Exercise directions:
Reproduce the entries below exactly, but only from the line containing "# Tilted back sheet of the hull" to the line containing "x, y0, z) for", inclusive.

Material supplied:
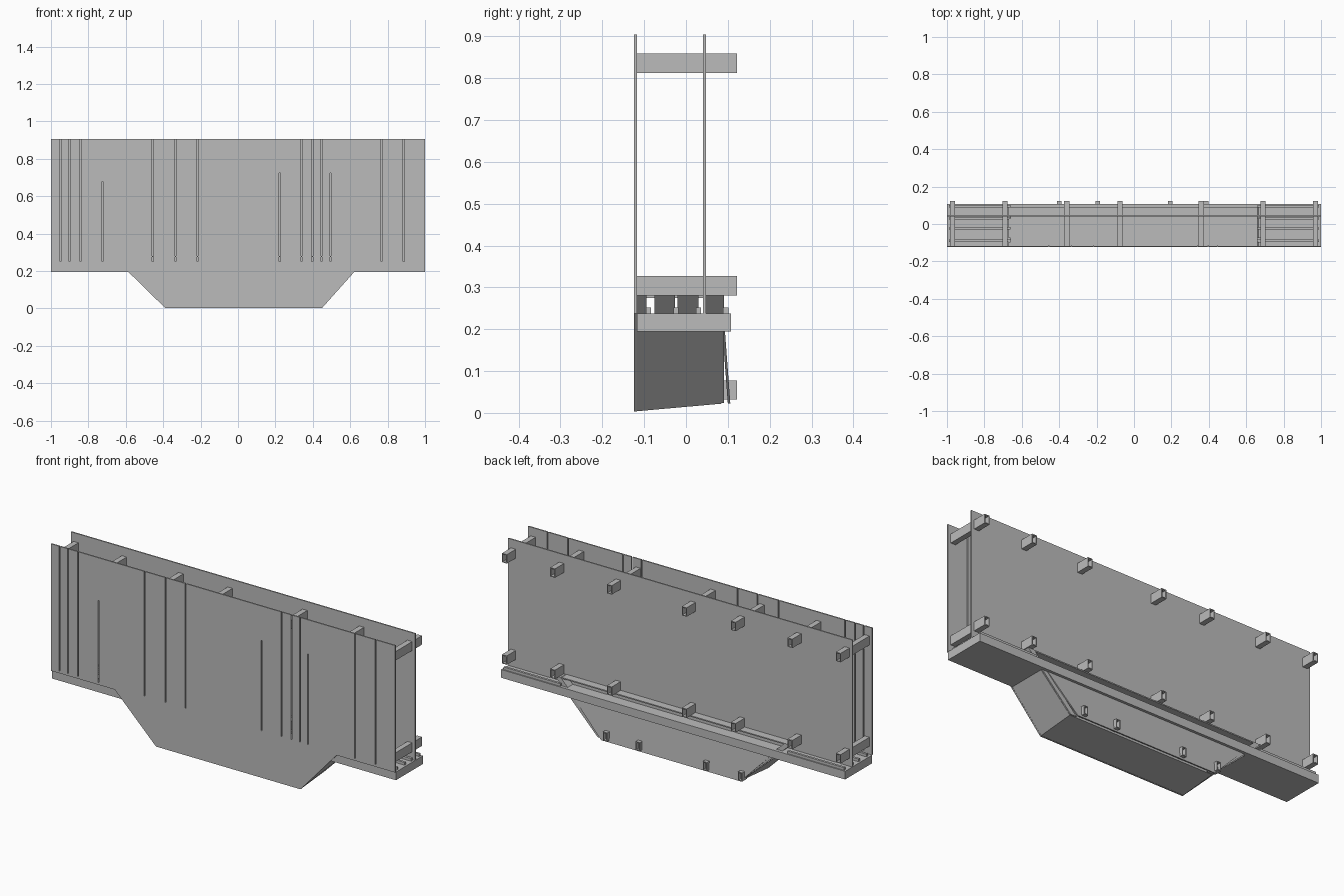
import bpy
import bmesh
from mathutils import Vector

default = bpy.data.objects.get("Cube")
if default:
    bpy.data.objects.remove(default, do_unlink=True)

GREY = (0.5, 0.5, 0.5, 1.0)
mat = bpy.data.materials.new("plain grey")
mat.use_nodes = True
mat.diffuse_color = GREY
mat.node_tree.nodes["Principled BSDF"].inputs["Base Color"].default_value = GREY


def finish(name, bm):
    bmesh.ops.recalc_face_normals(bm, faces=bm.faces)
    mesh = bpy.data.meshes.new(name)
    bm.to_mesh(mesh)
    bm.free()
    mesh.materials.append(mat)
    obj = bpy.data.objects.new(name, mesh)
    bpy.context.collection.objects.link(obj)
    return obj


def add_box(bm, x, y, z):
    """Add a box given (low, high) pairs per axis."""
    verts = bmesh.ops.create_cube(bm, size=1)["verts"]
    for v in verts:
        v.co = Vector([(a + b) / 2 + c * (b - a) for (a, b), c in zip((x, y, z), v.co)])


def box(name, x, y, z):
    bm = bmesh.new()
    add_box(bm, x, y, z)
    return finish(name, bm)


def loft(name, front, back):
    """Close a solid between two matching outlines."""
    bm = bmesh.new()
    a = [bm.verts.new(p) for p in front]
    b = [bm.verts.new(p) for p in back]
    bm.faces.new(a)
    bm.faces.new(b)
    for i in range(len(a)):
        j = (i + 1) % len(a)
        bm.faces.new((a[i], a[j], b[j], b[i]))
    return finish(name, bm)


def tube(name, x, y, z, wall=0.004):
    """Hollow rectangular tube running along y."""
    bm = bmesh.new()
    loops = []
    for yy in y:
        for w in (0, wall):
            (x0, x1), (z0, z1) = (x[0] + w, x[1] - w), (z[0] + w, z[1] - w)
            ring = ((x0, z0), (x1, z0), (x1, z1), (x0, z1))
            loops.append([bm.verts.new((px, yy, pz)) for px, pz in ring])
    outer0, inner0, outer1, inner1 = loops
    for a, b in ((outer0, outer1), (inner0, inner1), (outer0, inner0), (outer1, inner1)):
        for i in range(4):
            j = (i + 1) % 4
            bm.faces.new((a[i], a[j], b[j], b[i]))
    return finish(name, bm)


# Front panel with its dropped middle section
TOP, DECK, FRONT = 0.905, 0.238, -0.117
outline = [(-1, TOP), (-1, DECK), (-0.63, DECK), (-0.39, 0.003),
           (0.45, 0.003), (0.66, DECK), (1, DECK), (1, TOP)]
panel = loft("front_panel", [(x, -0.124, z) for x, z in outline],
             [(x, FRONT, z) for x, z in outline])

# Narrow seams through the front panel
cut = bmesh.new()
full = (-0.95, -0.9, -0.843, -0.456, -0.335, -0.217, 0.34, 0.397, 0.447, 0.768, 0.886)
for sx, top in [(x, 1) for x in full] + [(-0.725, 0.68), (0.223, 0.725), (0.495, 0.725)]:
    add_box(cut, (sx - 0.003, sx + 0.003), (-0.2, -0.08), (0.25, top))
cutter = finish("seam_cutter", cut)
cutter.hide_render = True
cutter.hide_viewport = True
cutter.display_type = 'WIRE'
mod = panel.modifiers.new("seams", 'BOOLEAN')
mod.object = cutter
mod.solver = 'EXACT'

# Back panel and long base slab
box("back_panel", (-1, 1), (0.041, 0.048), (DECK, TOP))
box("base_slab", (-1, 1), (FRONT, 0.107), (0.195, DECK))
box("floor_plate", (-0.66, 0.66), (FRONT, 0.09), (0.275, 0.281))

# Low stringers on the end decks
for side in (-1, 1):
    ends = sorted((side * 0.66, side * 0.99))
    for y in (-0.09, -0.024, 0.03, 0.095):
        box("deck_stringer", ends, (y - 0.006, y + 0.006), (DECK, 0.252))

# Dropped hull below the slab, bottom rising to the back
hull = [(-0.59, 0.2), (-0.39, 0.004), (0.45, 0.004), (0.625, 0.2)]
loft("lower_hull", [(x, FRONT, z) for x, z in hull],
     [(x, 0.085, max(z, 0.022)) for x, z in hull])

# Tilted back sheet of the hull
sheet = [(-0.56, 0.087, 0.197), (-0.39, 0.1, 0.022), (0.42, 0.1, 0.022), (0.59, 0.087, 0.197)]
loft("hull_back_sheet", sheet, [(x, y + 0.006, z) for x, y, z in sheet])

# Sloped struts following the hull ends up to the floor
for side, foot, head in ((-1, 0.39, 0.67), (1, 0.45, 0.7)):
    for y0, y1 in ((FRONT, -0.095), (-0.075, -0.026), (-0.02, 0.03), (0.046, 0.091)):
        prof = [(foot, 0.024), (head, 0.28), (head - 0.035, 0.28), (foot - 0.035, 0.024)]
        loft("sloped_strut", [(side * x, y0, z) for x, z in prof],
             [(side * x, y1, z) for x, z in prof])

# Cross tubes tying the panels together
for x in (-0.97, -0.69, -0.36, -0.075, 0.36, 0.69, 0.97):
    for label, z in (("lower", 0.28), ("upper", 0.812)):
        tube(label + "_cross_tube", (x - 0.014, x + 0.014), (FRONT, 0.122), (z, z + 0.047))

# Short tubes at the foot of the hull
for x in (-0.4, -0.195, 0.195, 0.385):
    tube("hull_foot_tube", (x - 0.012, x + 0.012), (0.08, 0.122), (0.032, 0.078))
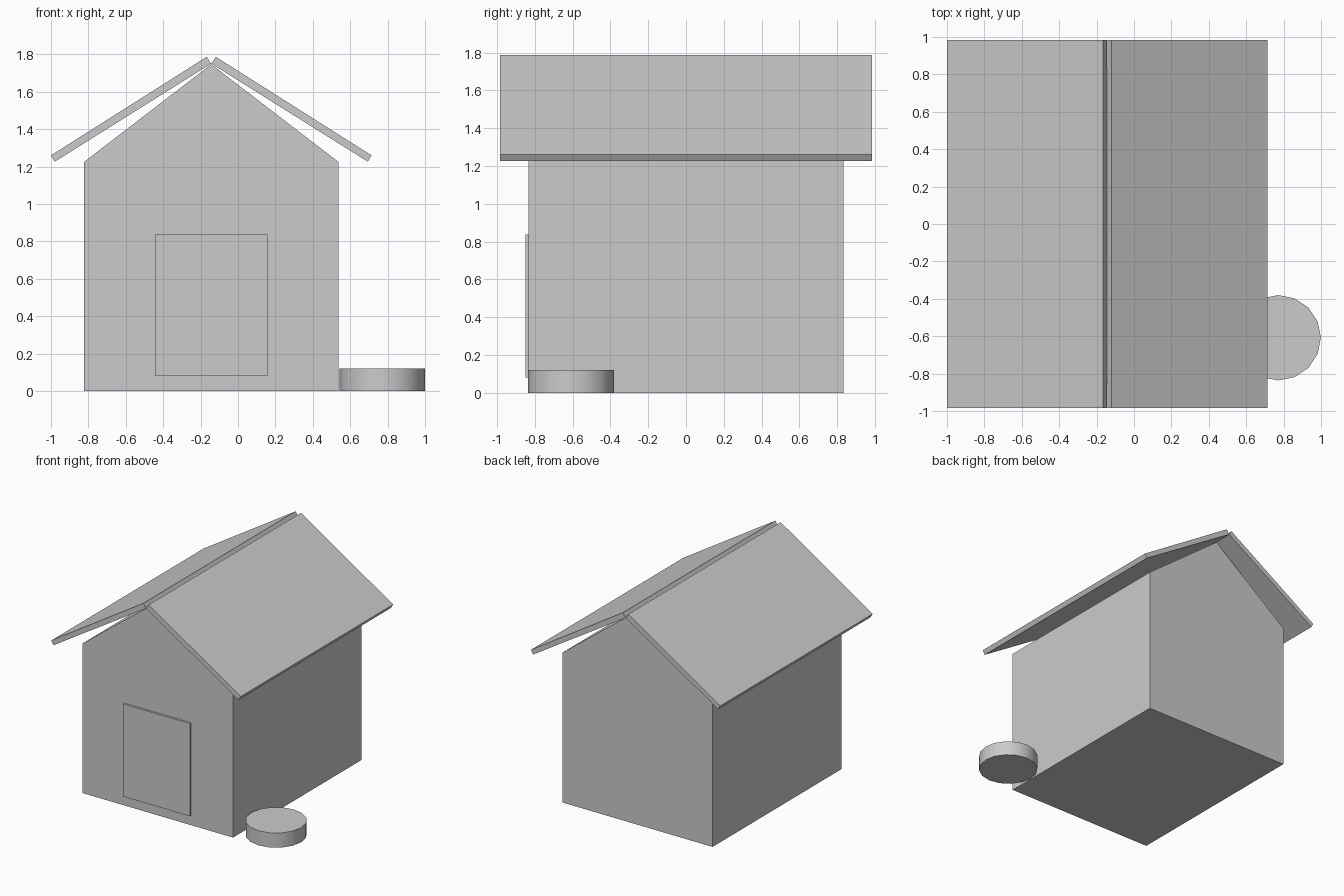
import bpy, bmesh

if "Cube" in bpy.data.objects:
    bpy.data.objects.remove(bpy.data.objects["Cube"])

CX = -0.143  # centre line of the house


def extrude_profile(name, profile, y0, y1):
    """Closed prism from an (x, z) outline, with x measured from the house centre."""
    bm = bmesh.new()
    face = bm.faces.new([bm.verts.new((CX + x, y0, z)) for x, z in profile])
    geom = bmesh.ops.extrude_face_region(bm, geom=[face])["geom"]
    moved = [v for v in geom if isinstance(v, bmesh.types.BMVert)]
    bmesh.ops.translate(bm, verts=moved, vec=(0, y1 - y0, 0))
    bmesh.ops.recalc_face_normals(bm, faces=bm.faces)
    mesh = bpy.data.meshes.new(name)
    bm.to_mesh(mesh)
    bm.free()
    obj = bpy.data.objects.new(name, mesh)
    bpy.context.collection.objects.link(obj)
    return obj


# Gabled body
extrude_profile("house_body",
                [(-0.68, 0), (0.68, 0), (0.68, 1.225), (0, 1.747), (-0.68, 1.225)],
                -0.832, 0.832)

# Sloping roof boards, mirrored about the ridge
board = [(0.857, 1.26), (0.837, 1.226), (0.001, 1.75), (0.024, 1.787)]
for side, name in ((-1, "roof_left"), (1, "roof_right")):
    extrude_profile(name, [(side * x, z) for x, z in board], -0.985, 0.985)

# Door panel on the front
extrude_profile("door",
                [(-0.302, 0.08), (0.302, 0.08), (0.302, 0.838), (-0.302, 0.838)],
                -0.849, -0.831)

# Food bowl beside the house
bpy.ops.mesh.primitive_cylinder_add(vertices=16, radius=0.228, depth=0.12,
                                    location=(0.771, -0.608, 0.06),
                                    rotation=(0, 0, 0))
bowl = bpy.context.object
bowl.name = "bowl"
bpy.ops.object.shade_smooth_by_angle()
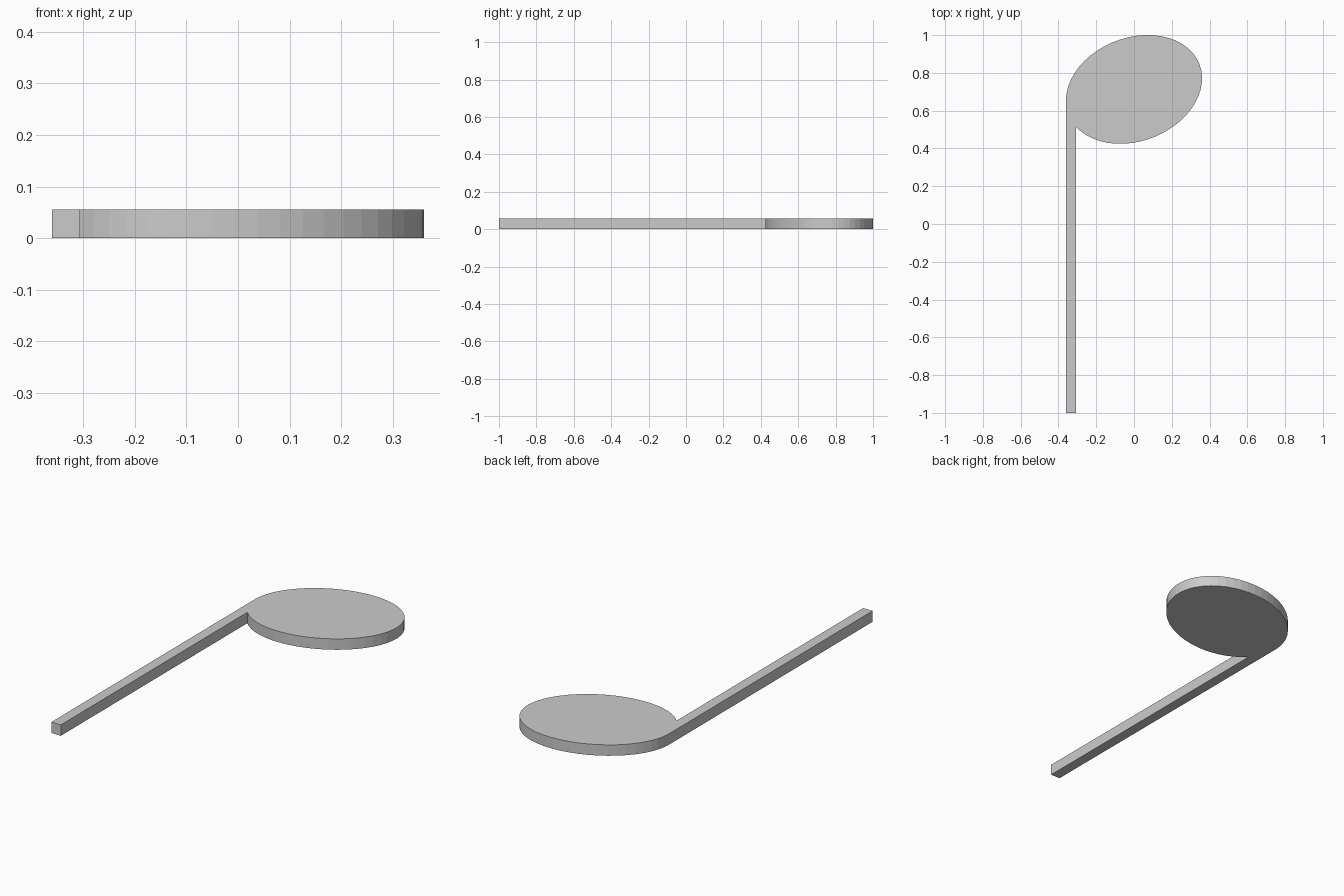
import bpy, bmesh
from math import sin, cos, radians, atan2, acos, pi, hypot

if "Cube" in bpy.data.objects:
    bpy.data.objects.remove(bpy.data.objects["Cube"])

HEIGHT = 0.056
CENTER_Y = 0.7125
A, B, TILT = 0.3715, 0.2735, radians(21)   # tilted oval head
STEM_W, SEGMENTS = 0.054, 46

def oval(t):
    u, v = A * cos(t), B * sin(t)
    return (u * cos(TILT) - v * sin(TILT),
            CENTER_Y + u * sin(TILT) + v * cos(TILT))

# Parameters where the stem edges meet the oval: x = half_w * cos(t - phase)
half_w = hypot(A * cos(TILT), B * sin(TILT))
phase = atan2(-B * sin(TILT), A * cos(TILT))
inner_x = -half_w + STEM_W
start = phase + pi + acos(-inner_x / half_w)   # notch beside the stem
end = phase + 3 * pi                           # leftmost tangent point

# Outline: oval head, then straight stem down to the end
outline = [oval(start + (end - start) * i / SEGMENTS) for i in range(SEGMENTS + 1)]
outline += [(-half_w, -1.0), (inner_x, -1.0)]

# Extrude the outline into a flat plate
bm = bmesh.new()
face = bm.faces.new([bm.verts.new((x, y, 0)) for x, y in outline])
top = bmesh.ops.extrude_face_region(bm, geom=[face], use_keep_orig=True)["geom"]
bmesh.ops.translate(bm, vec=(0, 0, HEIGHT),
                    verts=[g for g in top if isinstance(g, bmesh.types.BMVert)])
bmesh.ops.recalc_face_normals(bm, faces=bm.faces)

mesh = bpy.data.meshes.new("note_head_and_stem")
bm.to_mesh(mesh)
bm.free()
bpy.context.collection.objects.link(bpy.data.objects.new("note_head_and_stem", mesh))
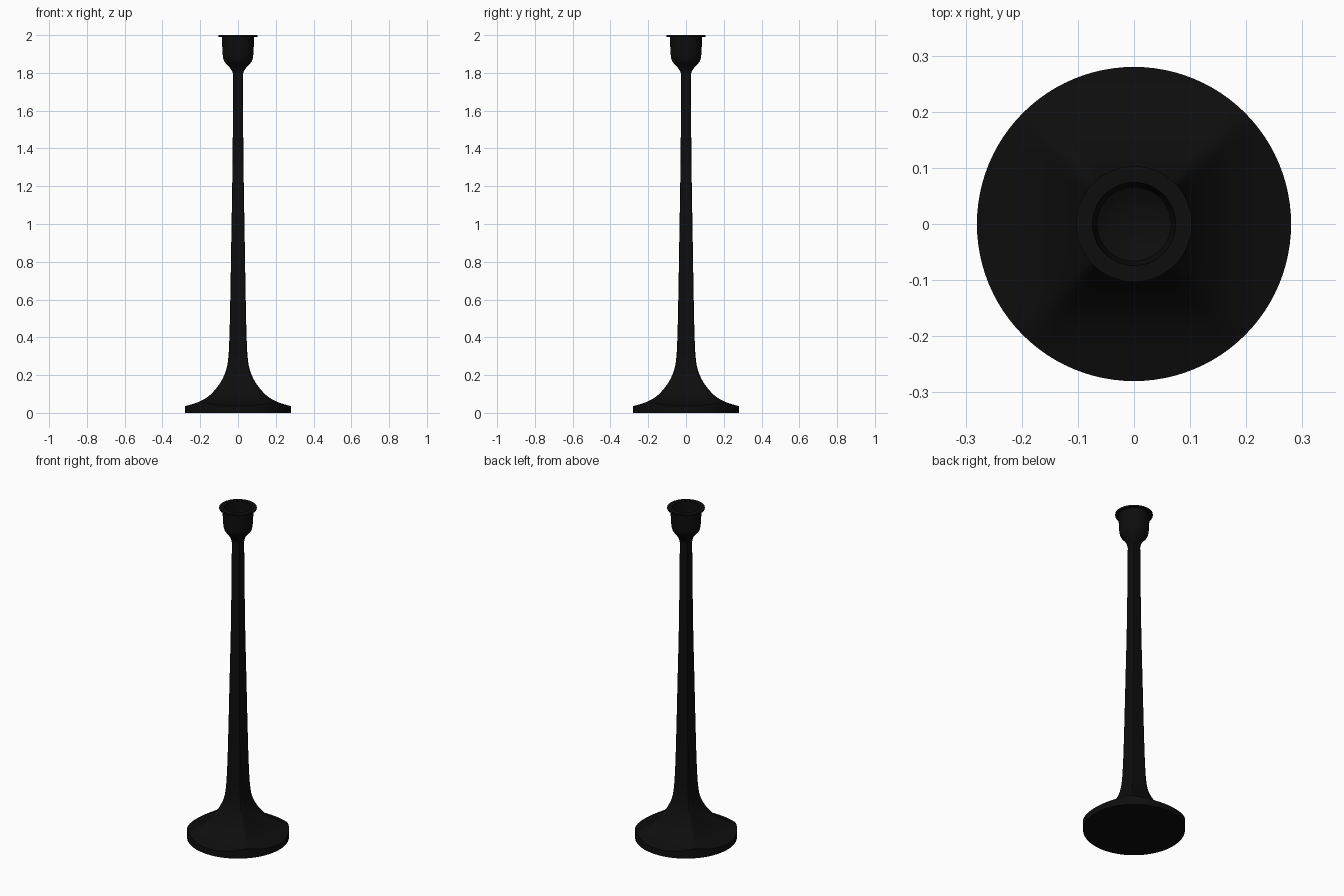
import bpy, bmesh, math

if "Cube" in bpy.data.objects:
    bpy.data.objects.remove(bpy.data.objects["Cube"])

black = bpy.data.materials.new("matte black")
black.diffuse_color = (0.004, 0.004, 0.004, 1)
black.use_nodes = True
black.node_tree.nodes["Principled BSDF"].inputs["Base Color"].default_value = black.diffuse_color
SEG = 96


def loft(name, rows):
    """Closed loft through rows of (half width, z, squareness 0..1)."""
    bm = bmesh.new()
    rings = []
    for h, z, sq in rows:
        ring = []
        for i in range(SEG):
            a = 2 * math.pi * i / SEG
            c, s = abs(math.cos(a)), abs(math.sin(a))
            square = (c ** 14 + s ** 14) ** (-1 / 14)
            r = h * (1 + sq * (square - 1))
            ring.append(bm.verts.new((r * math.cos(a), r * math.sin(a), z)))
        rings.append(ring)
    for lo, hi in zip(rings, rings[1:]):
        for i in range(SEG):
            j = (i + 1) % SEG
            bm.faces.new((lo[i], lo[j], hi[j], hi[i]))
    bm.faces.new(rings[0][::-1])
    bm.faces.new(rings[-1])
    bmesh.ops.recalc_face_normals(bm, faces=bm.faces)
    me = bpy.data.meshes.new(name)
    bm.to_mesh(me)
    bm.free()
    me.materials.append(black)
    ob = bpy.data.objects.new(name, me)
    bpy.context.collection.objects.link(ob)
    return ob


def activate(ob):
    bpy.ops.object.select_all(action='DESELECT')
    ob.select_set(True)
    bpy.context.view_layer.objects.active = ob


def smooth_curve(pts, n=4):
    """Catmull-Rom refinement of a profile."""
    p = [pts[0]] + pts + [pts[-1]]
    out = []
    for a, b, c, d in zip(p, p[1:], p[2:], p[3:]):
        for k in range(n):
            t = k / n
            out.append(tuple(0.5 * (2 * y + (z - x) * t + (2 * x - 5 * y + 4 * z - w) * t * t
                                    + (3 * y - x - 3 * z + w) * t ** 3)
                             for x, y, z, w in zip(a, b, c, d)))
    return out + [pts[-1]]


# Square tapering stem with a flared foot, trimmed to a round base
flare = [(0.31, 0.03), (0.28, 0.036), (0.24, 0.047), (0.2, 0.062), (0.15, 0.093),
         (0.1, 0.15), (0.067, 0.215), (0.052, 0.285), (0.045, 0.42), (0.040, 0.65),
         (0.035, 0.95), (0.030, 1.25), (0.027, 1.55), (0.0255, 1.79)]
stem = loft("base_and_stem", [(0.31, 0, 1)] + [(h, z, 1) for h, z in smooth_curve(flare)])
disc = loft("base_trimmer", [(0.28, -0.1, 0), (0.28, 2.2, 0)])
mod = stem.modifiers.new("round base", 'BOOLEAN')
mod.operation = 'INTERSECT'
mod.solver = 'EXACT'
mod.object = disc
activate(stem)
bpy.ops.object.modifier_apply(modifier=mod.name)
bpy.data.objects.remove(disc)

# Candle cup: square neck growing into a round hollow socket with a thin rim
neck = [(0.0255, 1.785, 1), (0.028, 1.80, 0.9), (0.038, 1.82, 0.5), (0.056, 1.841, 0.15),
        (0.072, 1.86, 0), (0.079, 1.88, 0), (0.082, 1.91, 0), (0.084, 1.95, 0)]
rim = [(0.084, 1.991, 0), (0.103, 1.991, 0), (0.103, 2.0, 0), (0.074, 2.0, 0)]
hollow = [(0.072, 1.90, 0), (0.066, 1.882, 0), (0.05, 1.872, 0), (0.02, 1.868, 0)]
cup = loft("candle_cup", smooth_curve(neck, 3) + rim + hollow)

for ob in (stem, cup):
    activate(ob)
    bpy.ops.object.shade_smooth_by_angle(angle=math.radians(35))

Output below:
# Tilted back sheet of the hull
sheet = [(-0.56, 0.087, 0.197), (-0.39, 0.1, 0.022), (0.42, 0.1, 0.022), (0.59, 0.087, 0.197)]
loft("hull_back_sheet", sheet, [(x, y + 0.006, z) for x, y, z in sheet])

# Sloped struts following the hull ends up to the floor
for side, foot, head in ((-1, 0.39, 0.67), (1, 0.45, 0.7)):
    for y0, y1 in ((FRONT, -0.095), (-0.075, -0.026), (-0.02, 0.03), (0.046, 0.091)):
        prof = [(foot, 0.024), (head, 0.28), (head - 0.035, 0.28), (foot - 0.035, 0.024)]
        loft("sloped_strut", [(side * x, y0, z) for x, z in prof],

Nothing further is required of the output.